Recently, I saw a code like this in a Django app:
possible_duplicates = self.get_comment_model()._default_manager.using( self.target_object._state.db ).filter( content_type=new.content_type, object_pk=new.object_pk, user_name=new.user_name, user_email=new.user_email, user_url=new.user_url, )
There are several usages of which the function is unknown:
First, we get a Model class whose _default_manager is What? Judging from the following methods, it should be an instance of manager, but this Manager refers to What? If I customize a manager in the model, for example
objects = MyManager()Is this _default_Manager pointing to this custom manager or django’s default manager ()?
_state.db refers to What? The _state of a model instance is What? . db is What? again What is the effect?
Why do you want to write this, what’s the advantage? Can’t you just write self.get _ comment _ model (). objects.filter ()?
I looked at the source code related to the model. It’s foggy in inside. Please give me some advice!
_default_manager represents the default manager of Model. if you define your own manager, the first manager will be considered the default manager.
You can refer to Django’s documentation.https://docs.djangoproject.com/en/1.9/topics/db/managers/.
If you use custom Manager objects, take note that the first Manager
Django encounters (in the order in which they’re defined in the model)
has a special status. Django interprets the first Manager defined in a
class as the “default” Manager, and several parts of Django (including
dumpdata) will use that Manager exclusively for that model. As a
result, it’s a good idea to be careful in your choice of default
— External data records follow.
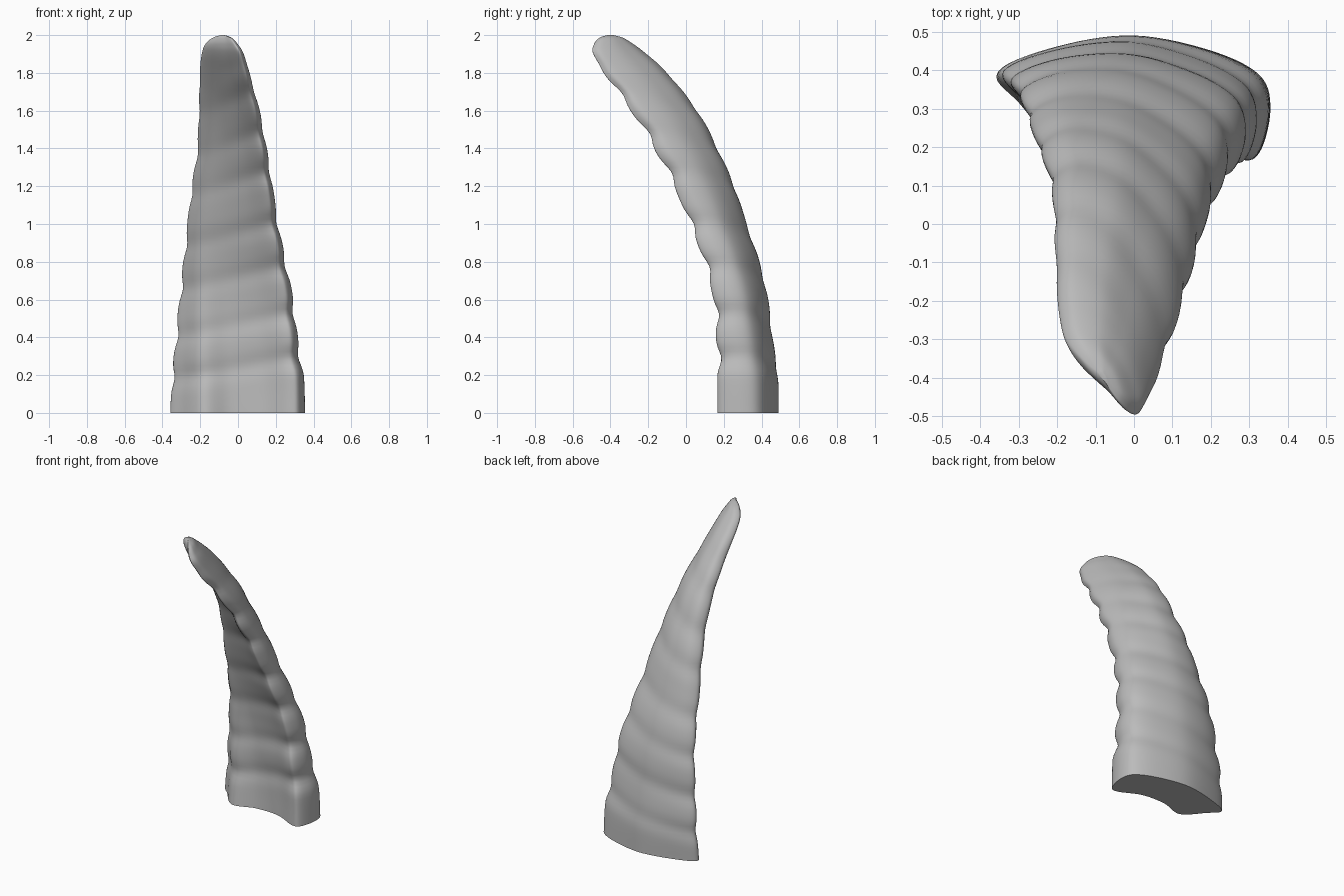
import bpy, bmesh, math

cube = bpy.data.objects.get("Cube")
if cube:
    bpy.data.objects.remove(cube, do_unlink=True)

# Horn extents going up: height, left x, right x, front y, back y
LEVELS = [
    (0, -.355, .355, .17, .49), (.2, -.34, .342, .178, .487),
    (.4, -.322, .312, .17, .46), (.6, -.303, .288, .155, .437),
    (.8, -.283, .25, .105, .392), (1, -.262, .21, .03, .325),
    (1.2, -.24, .18, -.052, .26), (1.4, -.212, .15, -.158, .17),
    (1.6, -.205, .112, -.28, .06), (1.8, -.2, .06, -.43, -.1),
    (1.9, -.19, .03, -.488, -.21), (1.95, -.173, 0, -.485, -.275),
    (1.985, -.135, -.032, -.458, -.332), (2, -.09, -.07, -.415, -.385),
]
# Unit cross-sections, from the left corner round by the front
BASE = [(0, .7), (.08, .45), (.24, .1), (.45, .22), (.68, .2), (.88, 0),
        (.96, .05), (1, .4), (.96, .68), (.78, .88), (.5, 1), (.22, .9)]
MIDDLE = [(0, .78), (.05, .58), (.18, .42), (.42, .32), (.68, .17), (.9, 0),
          (.97, .05), (1, .3), (.94, .57), (.75, .8), (.47, .97), (.17, .95)]
TIP = [(0, .88), (.04, .74), (.2, .56), (.4, .4), (.64, .22), (.88, 0),
       (.96, .03), (1, .17), (.9, .45), (.73, .69), (.47, .92), (.15, 1)]
GROOVES = [.25, .48, .73, .96, 1.23, 1.44, 1.66, 1.83]
MIDDLE_Z, TIP_Z = .9, 1.7
STEPS = 7


def spline(a, b, c, d, t):
    """Smooth step from b to c, for tuples."""
    return tuple(q + .5 * t * (r - p + t * (2 * p - 5 * q + 4 * r - s
                 + t * (3 * (q - r) + s - p))) for p, q, r, s in zip(a, b, c, d))


def open_curve(pts, steps):
    last = len(pts) - 1
    out = [spline(pts[max(i - 1, 0)], pts[i], pts[i + 1], pts[min(i + 2, last)], k / steps)
           for i in range(last) for k in range(steps)]
    return out + [pts[-1]]


def closed_curve(pts, steps):
    n = len(pts)
    return [spline(pts[i - 1], pts[i], pts[(i + 1) % n], pts[(i + 2) % n], k / steps)
            for i in range(n) for k in range(steps)]


def mix(first, second, t):
    return [tuple(p + (q - p) * t for p, q in zip(a, b)) for a, b in zip(first, second)]


def section(level):
    """One ring: blended outline, fitted to the extents and pinched at the grooves."""
    z, x0, x1, y0, y1 = level
    if z < MIDDLE_Z:
        outline = mix(BASE, MIDDLE, z / MIDDLE_Z)
    else:
        outline = mix(MIDDLE, TIP, min((z - MIDDLE_Z) / (TIP_Z - MIDDLE_Z), 1))
    fade = min(1, max(0, (1.95 - z) / .3), z * 5)
    ring = []
    for u, v in closed_curve(outline, STEPS):
        height = z - .12 * (u - .6)
        groove = sum(math.exp(-((height - g) / .055) ** 2) for g in GROOVES)
        pinch = fade * (groove - .4)
        u = .5 + (u - .5) * (1 - .05 * pinch)
        v = .5 + (v - .5) * (1 - (.16 - .11 * v) * pinch)
        ring.append((x0 + (x1 - x0) * u, y0 + (y1 - y0) * v, z))
    return ring


# Horn: rings joined from base to tip
bm = bmesh.new()
rings = [[bm.verts.new(p) for p in section(level)] for level in open_curve(LEVELS, 8)]
for low, high in zip(rings, rings[1:]):
    for i in range(len(low)):
        j = (i + 1) % len(low)
        bm.faces.new((low[i], low[j], high[j], high[i]))
bm.faces.new(rings[0][::-1])
bm.faces.new(rings[-1])
bmesh.ops.recalc_face_normals(bm, faces=bm.faces)
mesh = bpy.data.meshes.new("horn")
bm.to_mesh(mesh)
bm.free()
horn = bpy.data.objects.new("horn", mesh)
bpy.context.collection.objects.link(horn)

# Plain grey colour
grey = bpy.data.materials.new("plain_grey")
grey.use_nodes = True
colour = (.5, .5, .5, 1)
grey.diffuse_color = colour
grey.node_tree.nodes["Principled BSDF"].inputs["Base Color"].default_value = colour
mesh.materials.append(grey)

bpy.ops.object.select_all(action="DESELECT")
horn.select_set(True)
bpy.context.view_layer.objects.active = horn
bpy.ops.object.shade_smooth_by_angle(angle=math.radians(50))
manager in order to avoid a situation where overriding get_queryset()
results in an inability to retrieve objects you’d like to work with.